**Material for this task:**
===

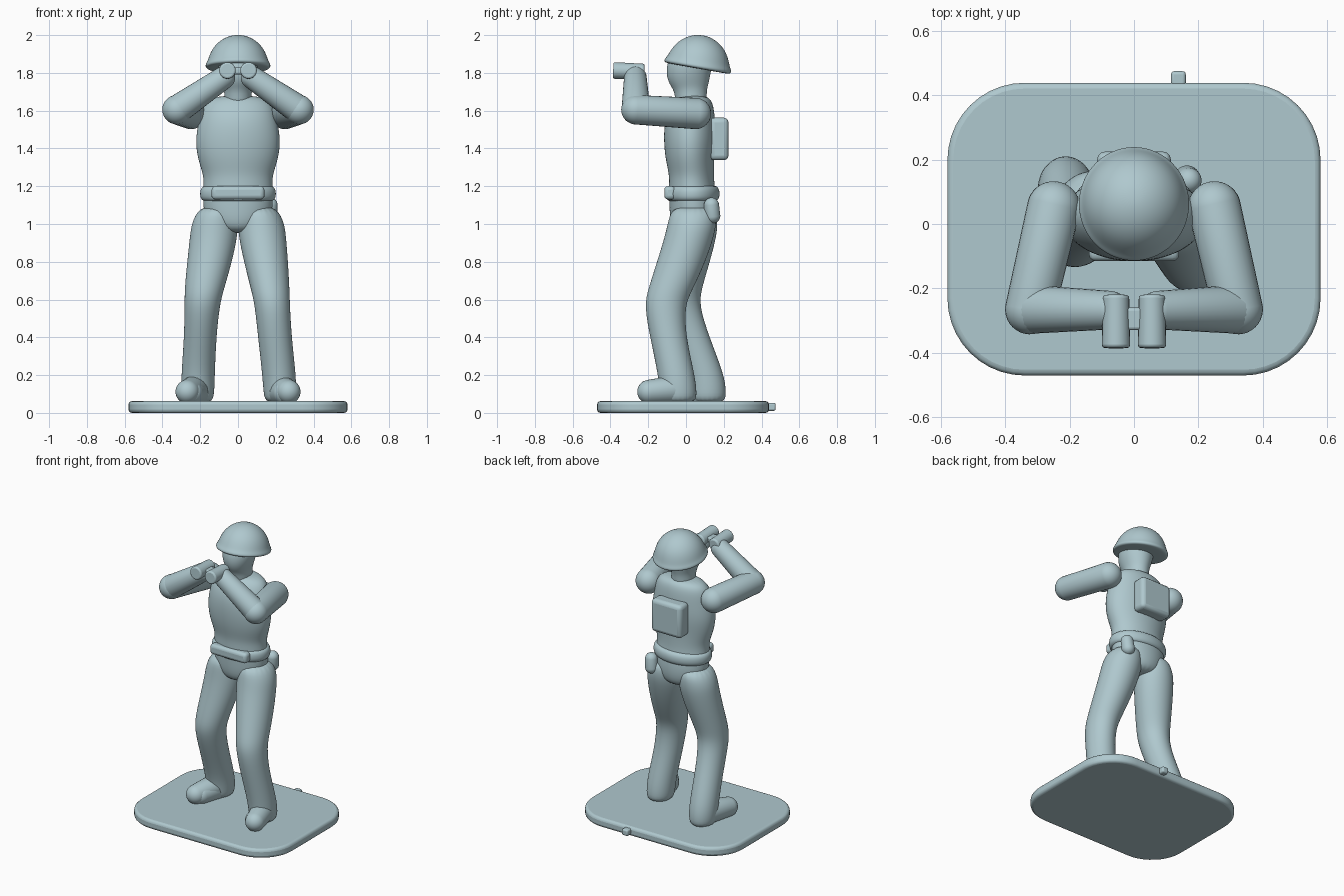
import bpy, bmesh, math
from mathutils import Vector, Matrix

mat = bpy.data.materials.new("pale_blue_grey")
mat.diffuse_color = (0.43, 0.58, 0.62, 1)


def finish(name, bm, subsurf=0, bevel=0, smooth=180):
    bmesh.ops.recalc_face_normals(bm, faces=bm.faces)
    me = bpy.data.meshes.new(name)
    bm.to_mesh(me)
    bm.free()
    me.materials.append(mat)
    ob = bpy.data.objects.new(name, me)
    bpy.context.collection.objects.link(ob)
    if bevel:
        m = ob.modifiers.new("bevel", "BEVEL")
        m.width, m.segments, m.angle_limit = bevel, 3, math.radians(40)
    if subsurf:
        ob.modifiers.new("subsurf", "SUBSURF").levels = subsurf
        ob.modifiers["subsurf"].render_levels = subsurf
    bpy.ops.object.select_all(action="DESELECT")
    ob.select_set(True)
    bpy.context.view_layer.objects.active = ob
    bpy.ops.object.shade_smooth_by_angle(angle=math.radians(smooth))
    return ob


def loft(name, rings, n=20, matrix=None, subsurf=2):
    """Stack of horizontal ellipses given as (x, y, z, rx, ry)."""
    bm = bmesh.new()
    loops = []
    for x, y, z, rx, ry in rings:
        loops.append([bm.verts.new((x + rx * math.cos(2 * math.pi * i / n),
                                    y + ry * math.sin(2 * math.pi * i / n), z)) for i in range(n)])
    for a, b in zip(loops, loops[1:]):
        for i in range(n):
            j = (i + 1) % n
            bm.faces.new((a[i], a[j], b[j], b[i]))
    bm.faces.new(loops[0][::-1])
    bm.faces.new(loops[-1])
    if matrix:
        bm.transform(matrix)
    return finish(name, bm, subsurf)


def capsules(name, links):
    """Round-ended links given as (start, end, start radius, end radius)."""
    bm = bmesh.new()
    for p, q, r1, r2 in links:
        p, q = Vector(p), Vector(q)
        rot = (q - p).to_track_quat("Z", "Y")
        for v in bmesh.ops.create_uvsphere(bm, u_segments=28, v_segments=17, radius=1)["verts"]:
            top = v.co.z > 0
            v.co = (q if top else p) + rot @ (v.co * (r2 if top else r1))
    return finish(name, bm)


def box(name, centre, size, bevel, rot_x=0):
    bm = bmesh.new()
    bmesh.ops.create_cube(bm, size=1)
    bm.transform(Matrix.Translation(centre) @ Matrix.Rotation(rot_x, 4, "X") @ Matrix.Diagonal((*size, 1)))
    return finish(name, bm, bevel=bevel, smooth=40)


# Rounded base plate with a small moulding nub at the back
bm = bmesh.new()
bmesh.ops.create_cube(bm, size=1)
bm.transform(Matrix.Translation((0, -0.016, 0.031)) @ Matrix.Diagonal((1.16, 0.91, 0.062, 1)))
corners = [e for e in bm.edges if abs(e.verts[0].co.z - e.verts[1].co.z) > 0.01]
bmesh.ops.bevel(bm, geom=corners, offset=0.24, segments=10, profile=0.5, affect="EDGES")
finish("base", bm, bevel=0.018, smooth=40)
box("base_nub", (0.138, 0.445, 0.032), (0.046, 0.06, 0.042), 0.01)

# Trunk from hips to shoulders
loft("torso", [(0, 0.04, 0.95, 0.08, 0.09), (0, 0.04, 1.0, 0.17, 0.125), (0, 0.04, 1.1, 0.19, 0.13),
               (0, 0.03, 1.2, 0.185, 0.122), (0, 0.03, 1.26, 0.185, 0.12), (0, 0.02, 1.34, 0.215, 0.13),
               (0, 0.02, 1.44, 0.23, 0.14), (0, 0.02, 1.54, 0.212, 0.136), (0, 0.03, 1.61, 0.195, 0.12),
               (0, 0.04, 1.66, 0.165, 0.095), (0, 0.04, 1.68, 0.09, 0.06)])
# Belt and its pouches
loft("belt", [(0, 0.035, 1.115, 0.16, 0.11), (0, 0.035, 1.125, 0.2, 0.14), (0, 0.035, 1.16, 0.205, 0.147),
              (0, 0.035, 1.195, 0.2, 0.14), (0, 0.035, 1.21, 0.16, 0.11)])
box("belt_pouch", (0, -0.085, 1.165), (0.28, 0.06, 0.07), 0.02)
capsules("canteen", [((0.165, 0.14, 1.045), (0.17, 0.135, 1.1), 0.042, 0.04)])
box("backpack", (0, 0.175, 1.45), (0.23, 0.1, 0.225), 0.025)

# Neck and head
loft("head", [(0, 0.03, 1.6, 0.08, 0.085), (0, 0.025, 1.7, 0.07, 0.083), (0, 0.015, 1.74, 0.082, 0.105),
              (0, 0.012, 1.79, 0.1, 0.118), (0, 0.02, 1.85, 0.11, 0.122), (0, 0.03, 1.9, 0.1, 0.11)])
# Domed helmet, tipped back
tilt = Matrix.Translation((0, 0.06, 1.823)) @ Matrix.Rotation(math.radians(-10), 4, "X")
loft("helmet", [(0, 0, 0.0, 0.14, 0.15), (0, 0, 0.002, 0.17, 0.178), (0, 0, 0.018, 0.175, 0.183),
                (0, 0, 0.035, 0.163, 0.17), (0, 0, 0.07, 0.153, 0.157), (0, 0, 0.11, 0.133, 0.136),
                (0, 0, 0.145, 0.1, 0.102), (0, 0, 0.168, 0.06, 0.06), (0, 0, 0.178, 0.02, 0.02)],
     n=28, matrix=tilt)

# Forward leg (+x) and rear leg (-x)
loft("forward_leg", [(0.105, 0.04, 1.1, 0.09, 0.11), (0.122, 0.035, 1.02, 0.122, 0.13),
                     (0.128, 0.02, 0.94, 0.128, 0.132), (0.148, -0.025, 0.8, 0.118, 0.13),
                     (0.17, -0.08, 0.66, 0.104, 0.12), (0.182, -0.115, 0.57, 0.094, 0.108),
                     (0.195, -0.095, 0.4, 0.09, 0.096), (0.218, -0.05, 0.2, 0.09, 0.098),
                     (0.222, -0.04, 0.1, 0.088, 0.1), (0.222, -0.04, 0.05, 0.075, 0.09)])
loft("rear_leg", [(-0.105, 0.045, 1.1, 0.09, 0.11), (-0.122, 0.045, 1.02, 0.122, 0.125),
                  (-0.128, 0.04, 0.94, 0.128, 0.125), (-0.15, 0.01, 0.8, 0.12, 0.118),
                  (-0.178, -0.025, 0.66, 0.106, 0.11), (-0.19, -0.035, 0.57, 0.094, 0.105),
                  (-0.2, 0.025, 0.4, 0.086, 0.1), (-0.212, 0.105, 0.2, 0.09, 0.1),
                  (-0.212, 0.115, 0.1, 0.088, 0.1), (-0.212, 0.115, 0.05, 0.075, 0.09)])
for name, s, y in (("forward_boot", 1, 0), ("rear_boot", -1, 0.12)):
    capsules(name, [((s * 0.225, y - 0.04, 0.125), (s * 0.268, y - 0.195, 0.112), 0.078, 0.063),
                    ((s * 0.215, y - 0.03, 0.105), (s * 0.245, y - 0.17, 0.105), 0.07, 0.06)])

# Raised arms and binoculars
for side, s in (("right", 1), ("left", -1)):
    shoulder, elbow, hand = (s * 0.25, 0.05, 1.585), (s * 0.323, -0.265, 1.605), (s * 0.075, -0.268, 1.775)
    capsules(side + "_arm", [(shoulder, elbow, 0.083, 0.078), (elbow, hand, 0.077, 0.06)])
    barrel = Matrix.Translation((s * 0.056, -0.303, 1.81)) @ Matrix.Rotation(math.radians(88), 4, "X")
    bm = bmesh.new()
    bmesh.ops.create_cone(bm, cap_ends=True, segments=24, radius1=0.041, radius2=0.044, depth=0.165, matrix=barrel)
    finish(side + "_binocular_barrel", bm, bevel=0.01, smooth=40)
box("binocular_bridge", (0, -0.295, 1.81), (0.06, 0.07, 0.035), 0.01)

===

**Required work:** With the pictures left out, output all the entries exactly.

**Result of the task:**
import bpy, bmesh, math
from mathutils import Vector, Matrix

mat = bpy.data.materials.new("pale_blue_grey")
mat.diffuse_color = (0.43, 0.58, 0.62, 1)


def finish(name, bm, subsurf=0, bevel=0, smooth=180):
    bmesh.ops.recalc_face_normals(bm, faces=bm.faces)
    me = bpy.data.meshes.new(name)
    bm.to_mesh(me)
    bm.free()
    me.materials.append(mat)
    ob = bpy.data.objects.new(name, me)
    bpy.context.collection.objects.link(ob)
    if bevel:
        m = ob.modifiers.new("bevel", "BEVEL")
        m.width, m.segments, m.angle_limit = bevel, 3, math.radians(40)
    if subsurf:
        ob.modifiers.new("subsurf", "SUBSURF").levels = subsurf
        ob.modifiers["subsurf"].render_levels = subsurf
    bpy.ops.object.select_all(action="DESELECT")
    ob.select_set(True)
    bpy.context.view_layer.objects.active = ob
    bpy.ops.object.shade_smooth_by_angle(angle=math.radians(smooth))
    return ob


def loft(name, rings, n=20, matrix=None, subsurf=2):
    """Stack of horizontal ellipses given as (x, y, z, rx, ry)."""
    bm = bmesh.new()
    loops = []
    for x, y, z, rx, ry in rings:
        loops.append([bm.verts.new((x + rx * math.cos(2 * math.pi * i / n),
                                    y + ry * math.sin(2 * math.pi * i / n), z)) for i in range(n)])
    for a, b in zip(loops, loops[1:]):
        for i in range(n):
            j = (i + 1) % n
            bm.faces.new((a[i], a[j], b[j], b[i]))
    bm.faces.new(loops[0][::-1])
    bm.faces.new(loops[-1])
    if matrix:
        bm.transform(matrix)
    return finish(name, bm, subsurf)


def capsules(name, links):
    """Round-ended links given as (start, end, start radius, end radius)."""
    bm = bmesh.new()
    for p, q, r1, r2 in links:
        p, q = Vector(p), Vector(q)
        rot = (q - p).to_track_quat("Z", "Y")
        for v in bmesh.ops.create_uvsphere(bm, u_segments=28, v_segments=17, radius=1)["verts"]:
            top = v.co.z > 0
            v.co = (q if top else p) + rot @ (v.co * (r2 if top else r1))
    return finish(name, bm)


def box(name, centre, size, bevel, rot_x=0):
    bm = bmesh.new()
    bmesh.ops.create_cube(bm, size=1)
    bm.transform(Matrix.Translation(centre) @ Matrix.Rotation(rot_x, 4, "X") @ Matrix.Diagonal((*size, 1)))
    return finish(name, bm, bevel=bevel, smooth=40)


# Rounded base plate with a small moulding nub at the back
bm = bmesh.new()
bmesh.ops.create_cube(bm, size=1)
bm.transform(Matrix.Translation((0, -0.016, 0.031)) @ Matrix.Diagonal((1.16, 0.91, 0.062, 1)))
corners = [e for e in bm.edges if abs(e.verts[0].co.z - e.verts[1].co.z) > 0.01]
bmesh.ops.bevel(bm, geom=corners, offset=0.24, segments=10, profile=0.5, affect="EDGES")
finish("base", bm, bevel=0.018, smooth=40)
box("base_nub", (0.138, 0.445, 0.032), (0.046, 0.06, 0.042), 0.01)

# Trunk from hips to shoulders
loft("torso", [(0, 0.04, 0.95, 0.08, 0.09), (0, 0.04, 1.0, 0.17, 0.125), (0, 0.04, 1.1, 0.19, 0.13),
               (0, 0.03, 1.2, 0.185, 0.122), (0, 0.03, 1.26, 0.185, 0.12), (0, 0.02, 1.34, 0.215, 0.13),
               (0, 0.02, 1.44, 0.23, 0.14), (0, 0.02, 1.54, 0.212, 0.136), (0, 0.03, 1.61, 0.195, 0.12),
               (0, 0.04, 1.66, 0.165, 0.095), (0, 0.04, 1.68, 0.09, 0.06)])
# Belt and its pouches
loft("belt", [(0, 0.035, 1.115, 0.16, 0.11), (0, 0.035, 1.125, 0.2, 0.14), (0, 0.035, 1.16, 0.205, 0.147),
              (0, 0.035, 1.195, 0.2, 0.14), (0, 0.035, 1.21, 0.16, 0.11)])
box("belt_pouch", (0, -0.085, 1.165), (0.28, 0.06, 0.07), 0.02)
capsules("canteen", [((0.165, 0.14, 1.045), (0.17, 0.135, 1.1), 0.042, 0.04)])
box("backpack", (0, 0.175, 1.45), (0.23, 0.1, 0.225), 0.025)

# Neck and head
loft("head", [(0, 0.03, 1.6, 0.08, 0.085), (0, 0.025, 1.7, 0.07, 0.083), (0, 0.015, 1.74, 0.082, 0.105),
              (0, 0.012, 1.79, 0.1, 0.118), (0, 0.02, 1.85, 0.11, 0.122), (0, 0.03, 1.9, 0.1, 0.11)])
# Domed helmet, tipped back
tilt = Matrix.Translation((0, 0.06, 1.823)) @ Matrix.Rotation(math.radians(-10), 4, "X")
loft("helmet", [(0, 0, 0.0, 0.14, 0.15), (0, 0, 0.002, 0.17, 0.178), (0, 0, 0.018, 0.175, 0.183),
                (0, 0, 0.035, 0.163, 0.17), (0, 0, 0.07, 0.153, 0.157), (0, 0, 0.11, 0.133, 0.136),
                (0, 0, 0.145, 0.1, 0.102), (0, 0, 0.168, 0.06, 0.06), (0, 0, 0.178, 0.02, 0.02)],
     n=28, matrix=tilt)

# Forward leg (+x) and rear leg (-x)
loft("forward_leg", [(0.105, 0.04, 1.1, 0.09, 0.11), (0.122, 0.035, 1.02, 0.122, 0.13),
                     (0.128, 0.02, 0.94, 0.128, 0.132), (0.148, -0.025, 0.8, 0.118, 0.13),
                     (0.17, -0.08, 0.66, 0.104, 0.12), (0.182, -0.115, 0.57, 0.094, 0.108),
                     (0.195, -0.095, 0.4, 0.09, 0.096), (0.218, -0.05, 0.2, 0.09, 0.098),
                     (0.222, -0.04, 0.1, 0.088, 0.1), (0.222, -0.04, 0.05, 0.075, 0.09)])
loft("rear_leg", [(-0.105, 0.045, 1.1, 0.09, 0.11), (-0.122, 0.045, 1.02, 0.122, 0.125),
                  (-0.128, 0.04, 0.94, 0.128, 0.125), (-0.15, 0.01, 0.8, 0.12, 0.118),
                  (-0.178, -0.025, 0.66, 0.106, 0.11), (-0.19, -0.035, 0.57, 0.094, 0.105),
                  (-0.2, 0.025, 0.4, 0.086, 0.1), (-0.212, 0.105, 0.2, 0.09, 0.1),
                  (-0.212, 0.115, 0.1, 0.088, 0.1), (-0.212, 0.115, 0.05, 0.075, 0.09)])
for name, s, y in (("forward_boot", 1, 0), ("rear_boot", -1, 0.12)):
    capsules(name, [((s * 0.225, y - 0.04, 0.125), (s * 0.268, y - 0.195, 0.112), 0.078, 0.063),
                    ((s * 0.215, y - 0.03, 0.105), (s * 0.245, y - 0.17, 0.105), 0.07, 0.06)])

# Raised arms and binoculars
for side, s in (("right", 1), ("left", -1)):
    shoulder, elbow, hand = (s * 0.25, 0.05, 1.585), (s * 0.323, -0.265, 1.605), (s * 0.075, -0.268, 1.775)
    capsules(side + "_arm", [(shoulder, elbow, 0.083, 0.078), (elbow, hand, 0.077, 0.06)])
    barrel = Matrix.Translation((s * 0.056, -0.303, 1.81)) @ Matrix.Rotation(math.radians(88), 4, "X")
    bm = bmesh.new()
    bmesh.ops.create_cone(bm, cap_ends=True, segments=24, radius1=0.041, radius2=0.044, depth=0.165, matrix=barrel)
    finish(side + "_binocular_barrel", bm, bevel=0.01, smooth=40)
box("binocular_bridge", (0, -0.295, 1.81), (0.06, 0.07, 0.035), 0.01)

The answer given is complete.